This page serves as a
quick review of straight lines and their important features. Many of
these features are fundamental to a mathematical understanding
of Calculus. After all, the branch of Calculus we will first explore
(the part involving derivatives) is the
study of how a curve can be approximated (at least in a very local
sense) by a straight line (the tangent line). Thus, before we can discuss
such concepts effectively, we must understand the idea of slopes and
lines very, very well.
The reason we are interested in straight lines is that they are so
simple; we need to know
only two pieces of information to describe a line completely.
Which two pieces of information are used depend on the situation, but
several different possibilities lead to the same description of
a particular line. We will explore these details below as we discuss
 The slope of a straight line
 How to describe a straight line
Because this is a review, most students can skim this material, making
sure that they can answer the problems at the bottom of the page.
Should you have difficulty in understanding or answering these questions,
we suggest reviewing the material on equations of lines in your favourite
Calculus or analytic geometry book.

What is slope?
Here is a simple demonstration showing a board leaning against a box.
You can click on the bottom end of the board and drag it around. As
you do so, notice that the steepness of the board varies.
If you drag the end of the board all the way to the left, the board is
not very steep. However, as you drag the end of the board to the
right, it becomes much steeper. We would like some way to measure how
steep the board is, and this is why slope enters our picture.
Suppose the end of the board is 1m from the base of the box and we
want to walk up the board. We need to walk up one metre for every
metre we walk in the horizontal direction. The ratio of these
two quantities determines the steepness of the board and so we define
the slope to be the ratio of the vertical change to the horizontal
change. In this case, 1m/1m = 1.
Now when the end of the board is 3m from the base of the box, it
is not nearly so steep. To walk up one metre, we need to walk 3m in
the horizontal direction. Here the slope is 1m/3m = 1/3.

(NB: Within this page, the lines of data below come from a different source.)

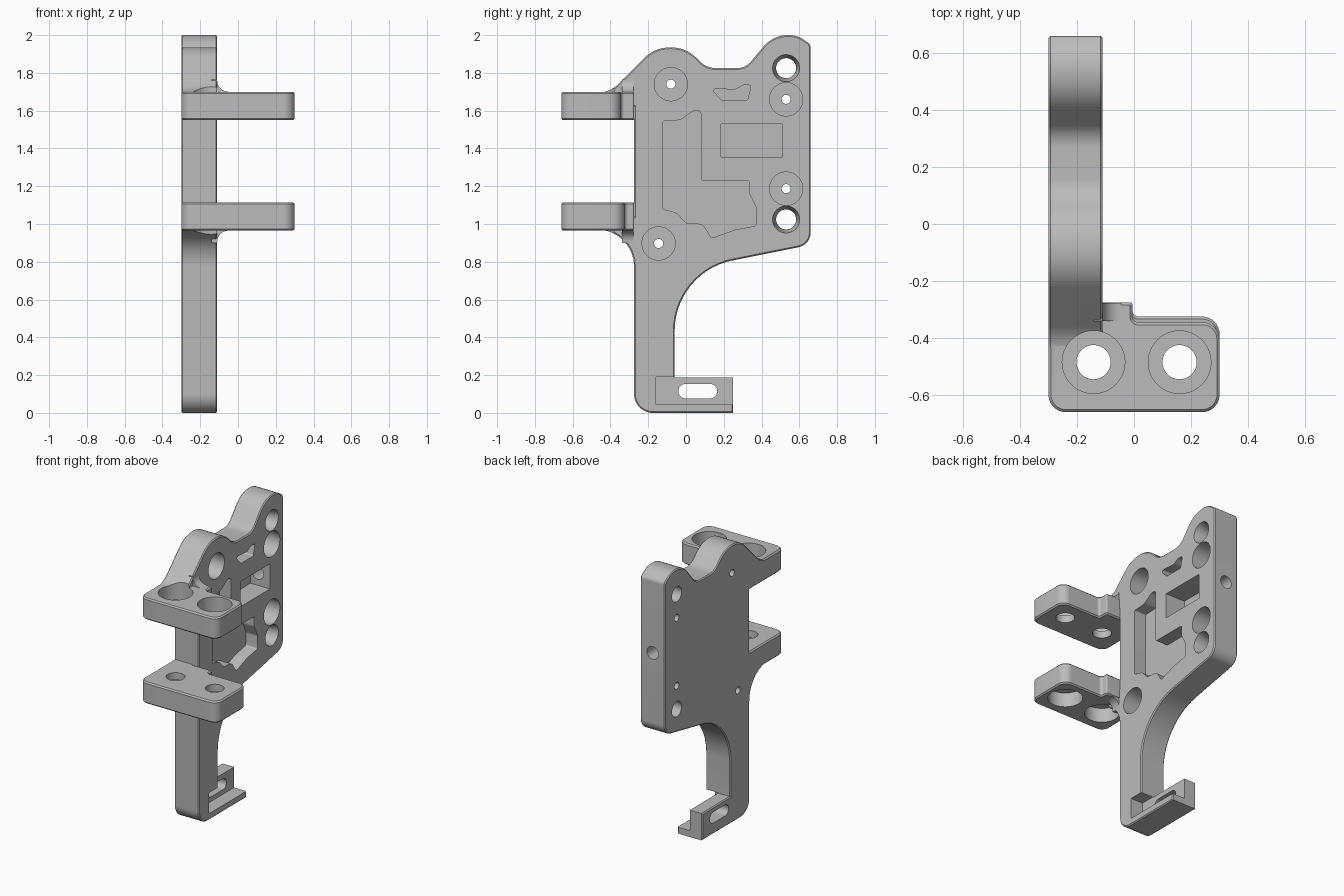
import bpy, bmesh
from math import radians, tan, pi, ceil
from mathutils import Vector, Matrix

cube = bpy.data.objects.get("Cube")
if cube:
    bpy.data.objects.remove(cube, do_unlink=True)

grey = bpy.data.materials.new("plain grey")
grey.use_nodes = True
grey.diffuse_color = (0.5, 0.5, 0.5, 1)
grey.node_tree.nodes["Principled BSDF"].inputs["Base Color"].default_value = grey.diffuse_color

LEFT, RIGHT = -0.30, -0.11      # the two faces of the plate


def rounded(points):
    """Turn corners (a, b, radius) into an outline with true arc fillets."""
    out = []
    for i, (a, b, *r) in enumerate(points):
        p = Vector((a, b))
        if not r:
            out.append(p)
            continue
        u = (Vector(points[i - 1][:2]) - p).normalized()
        v = (Vector(points[(i + 1) % len(points)][:2]) - p).normalized()
        half = u.angle(v) / 2
        start = p + u * r[0] / tan(half)
        centre = p + (u + v).normalized() * (p - start).length / (u + v).normalized().dot(u)
        turn = pi - 2 * half
        sign = 1 if (-u).cross(v) > 0 else -1
        steps = max(3, ceil(turn / radians(6)))
        # the centre is square to the start of the arc
        centre = start + Vector((u.y, -u.x)) * r[0] * sign
        for k in range(steps + 1):
            out.append(centre + Matrix.Rotation(sign * turn * k / steps, 2) @ (start - centre))
    return out


def finish(name, bm):
    bmesh.ops.recalc_face_normals(bm, faces=bm.faces)
    mesh = bpy.data.meshes.new(name)
    bm.to_mesh(mesh)
    bm.free()
    mesh.materials.append(grey)
    obj = bpy.data.objects.new(name, mesh)
    bpy.context.collection.objects.link(obj)
    return obj


def prism(name, points, axis, lo, hi, bevel=0):
    """Extrude an outline along an axis, optionally chamfering its rims."""
    place = {"x": lambda p, d: (d, p[0], p[1]),
             "y": lambda p, d: (p[0], d, p[1]),
             "z": lambda p, d: (p[0], p[1], d)}[axis]
    bm = bmesh.new()
    outline = rounded(points)
    rings = [[bm.verts.new(place(p, d)) for p in outline] for d in (lo, hi)]
    caps = [bm.faces.new(r) for r in rings]
    n = len(outline)
    for i in range(n):
        j = (i + 1) % n
        bm.faces.new((rings[0][i], rings[0][j], rings[1][j], rings[1][i]))
    bmesh.ops.recalc_face_normals(bm, faces=bm.faces)
    if bevel:
        rim = {e for f in caps for e in f.edges}
        bmesh.ops.bevel(bm, geom=list(rim), offset=bevel, segments=1, affect='EDGES')
    return finish(name, bm)


def box(name, lo, hi):
    (a, b, c), (d, e, f) = lo, hi
    return prism(name, [(b, c), (e, c), (e, f), (b, f)], "x", a, d)


def drill(axis, centre, lo, hi, r1, r2=None):
    """Round cutter along an axis; centre gives the other two coordinates."""
    bm = bmesh.new()
    bmesh.ops.create_cone(bm, cap_ends=True, segments=48, radius1=r1,
                          radius2=r1 if r2 is None else r2, depth=hi - lo)
    mid, (a, b) = (lo + hi) / 2, centre
    turn = {"x": Matrix.Rotation(pi / 2, 4, 'Y'), "y": Matrix.Rotation(-pi / 2, 4, 'X'),
            "z": Matrix.Identity(4)}[axis]
    spot = {"x": (mid, a, b), "y": (a, mid, b), "z": (a, b, mid)}[axis]
    bm.transform(Matrix.Translation(spot) @ turn)
    return finish("cutter", bm)


def combine(obj, other, operation):
    other.hide_render = True
    mod = obj.modifiers.new("join", 'BOOLEAN')
    mod.operation, mod.solver, mod.object = operation, 'EXACT', other
    bpy.context.view_layer.objects.active = obj
    bpy.ops.object.modifier_apply(modifier=mod.name)
    bpy.data.objects.remove(other, do_unlink=True)


# Main plate with stem and foot, drawn from the side
bracket = prism("bracket", [
    (-0.275, 0, 0.1), (0.25, 0), (0.25, 0.188), (-0.06, 0.188),
    (-0.06, 0.746, 0.38), (0.66, 0.89, 0.08),
    (0.66, 1.95, 0.03), (0.59, 2.0, 0.14), (0.46, 2.0, 0.17),
    (0.315, 1.825, 0.1), (0.11, 1.825, 0.12), (0, 1.935, 0.19),
    (-0.165, 1.935, 0.19), (-0.405, 1.695, 0.15), (-0.47, 1.695),
    (-0.47, 1.62), (-0.275, 1.62), (-0.275, 1.04), (-0.47, 1.04),
    (-0.47, 0.97), (-0.275, 0.97, 0.194)], "x", LEFT, RIGHT, 0.007)

# Two clamp flanges reaching across the front
for z, back in ((1.55, -0.345), (0.965, -0.325)):
    flange = prism("flange", [
        (LEFT, -0.66, 0.06), (0.30, -0.66, 0.06), (0.30, back, 0.06),
        (-0.005, back, 0.02), (-0.005, -0.275, 0.01), (-0.15, -0.275),
        (-0.15, -0.2), (LEFT, -0.2)], "z", z, z + 0.15, 0.009)
    combine(bracket, flange, 'UNION')

# Concave fillets between the flanges and the plate
for z, s in ((1.70, 1), (0.965, -1)):
    web = prism("web", [
        (-0.14, z - 0.02 * s), (-0.045, z - 0.02 * s), (-0.045, z),
        (RIGHT, z, 0.06), (RIGHT, z + 0.065 * s), (-0.14, z + 0.065 * s)],
        "y", -0.34, -0.277)
    combine(bracket, web, 'UNION')

cutters = []

# Foot: slotted wall on one side, thin ledge below
cutters.append(box("foot_recess", (-0.205, -0.16, 0.045), (0, 0.4, 0.19)))
cutters.append(prism("foot_slot", [
    (-0.04, 0.077, 0.037), (0.165, 0.077, 0.037),
    (0.165, 0.153, 0.037), (-0.04, 0.153, 0.037)], "x", -0.4, 0))

# Flange bolt holes with counterbores on the outer sides
for x in (-0.142, 0.16):
    spot = (x, -0.485)
    cutters += [drill("z", spot, 0.8, 1.85, 0.06),
                drill("z", spot, 1.60, 1.85, 0.11),
                drill("z", spot, 0.8, 1.065, 0.11)]

# Deep screw bores with small through holes
for spot in ((-0.08, 1.74), (0.53, 1.66), (0.53, 1.187), (-0.145, 0.897)):
    cutters += [drill("x", spot, -0.23, 0, 0.088), drill("x", spot, -0.4, 0, 0.024)]

# Countersunk through holes
for z in (1.825, 1.024):
    cutters += [drill("x", (0.53, z), -0.4, 0, 0.053),
                drill("x", (0.53, z), -0.19, RIGHT + 0.01, 0.053, 0.074)]

# Nut pocket and the hole that reaches it from the rear edge
cutters.append(box("nut_pocket", (-0.26, 0.185, 1.355), (0, 0.51, 1.53)))
cutters.append(drill("y", (-0.205, 1.44), 0.4, 0.8, 0.044))

# Shaped lightening pockets
R = 0.012
cutters.append(prism("large_pocket", [
    (-0.125, 1.545, R), (-0.03, 1.55, 0.05), (0.04, 1.6, 0.03), (0.08, 1.6, 0.02),
    (0.08, 1.23, R), (0.335, 1.23, R), (0.335, 1.16, 0.04), (0.375, 1.08, 0.03),
    (0.37, 0.99, R), (0.26, 0.97, 0.1), (0.135, 0.925, R), (0.09, 1.0, 0.05),
    (0, 1.005, 0.03), (-0.05, 1.06, 0.05), (-0.125, 1.08, R)], "x", -0.2, 0))
cutters.append(prism("small_pocket", [
    (0.13, 1.72, R), (0.26, 1.71, 0.05), (0.3, 1.735, 0.03), (0.345, 1.735, R),
    (0.325, 1.655, R), (0.19, 1.655, R)], "x", -0.2, 0))

for cutter in cutters:
    combine(bracket, cutter, 'DIFFERENCE')

# Smooth the curves, keep the machined edges crisp
bpy.ops.object.select_all(action='DESELECT')
bracket.select_set(True)
bpy.context.view_layer.objects.active = bracket
bpy.ops.object.shade_smooth_by_angle(angle=radians(25))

Positive and
Negative Slopes
We will start with some simple examples
and focus attention on the slopes of these lines.



y=x
A line with positive slope

y=1
A line with zero slope

y=x
A line with negative slope


We notice that the height of the line with positive slope increases
if we move in the positive x direction (towards the right). (This
innocuous statement will actually be very useful when we deal with
derivatives a little bit later on.) Similarly, the line with negative
slope has a decreasing height. The line y=1 has zero slope (there is no
change in y as x changes), and thus no increase or decrease is occurring.
Slopes thus give us information about the way that the graph of a function,
in this case of a rather simple function, is changing. We will come back to
this concept several times in this course. But first, let's be a little
more precise and define what we actually mean by slope.

Definition of the slope of a straight line
Choose any two points on the graph of the line. Then the
slope of the line,
which we will call
m is:
m=(change in y value)/(change in x value)
For your consideration:
 (1) Use this definition to determine slopes of the lines
y=x and y=1 (where C is a constant).
 (2) Determine the slope of the line shown in the graph.
The fact that the slope can be defined is the defining
feature of lines. In the next demonstration, you can see that, for a
line, the ratio of the change in y to the change in
x is always the same no matter which two points are
chosen. However, with the parabola, the ratio clearly depends on
which two points are chosen.
To use the demonstration, click the mouse anywhere on the graph
and then drag to see the ratio of the y change to
x change. To change to the parabola, click on the
"Parabola" button.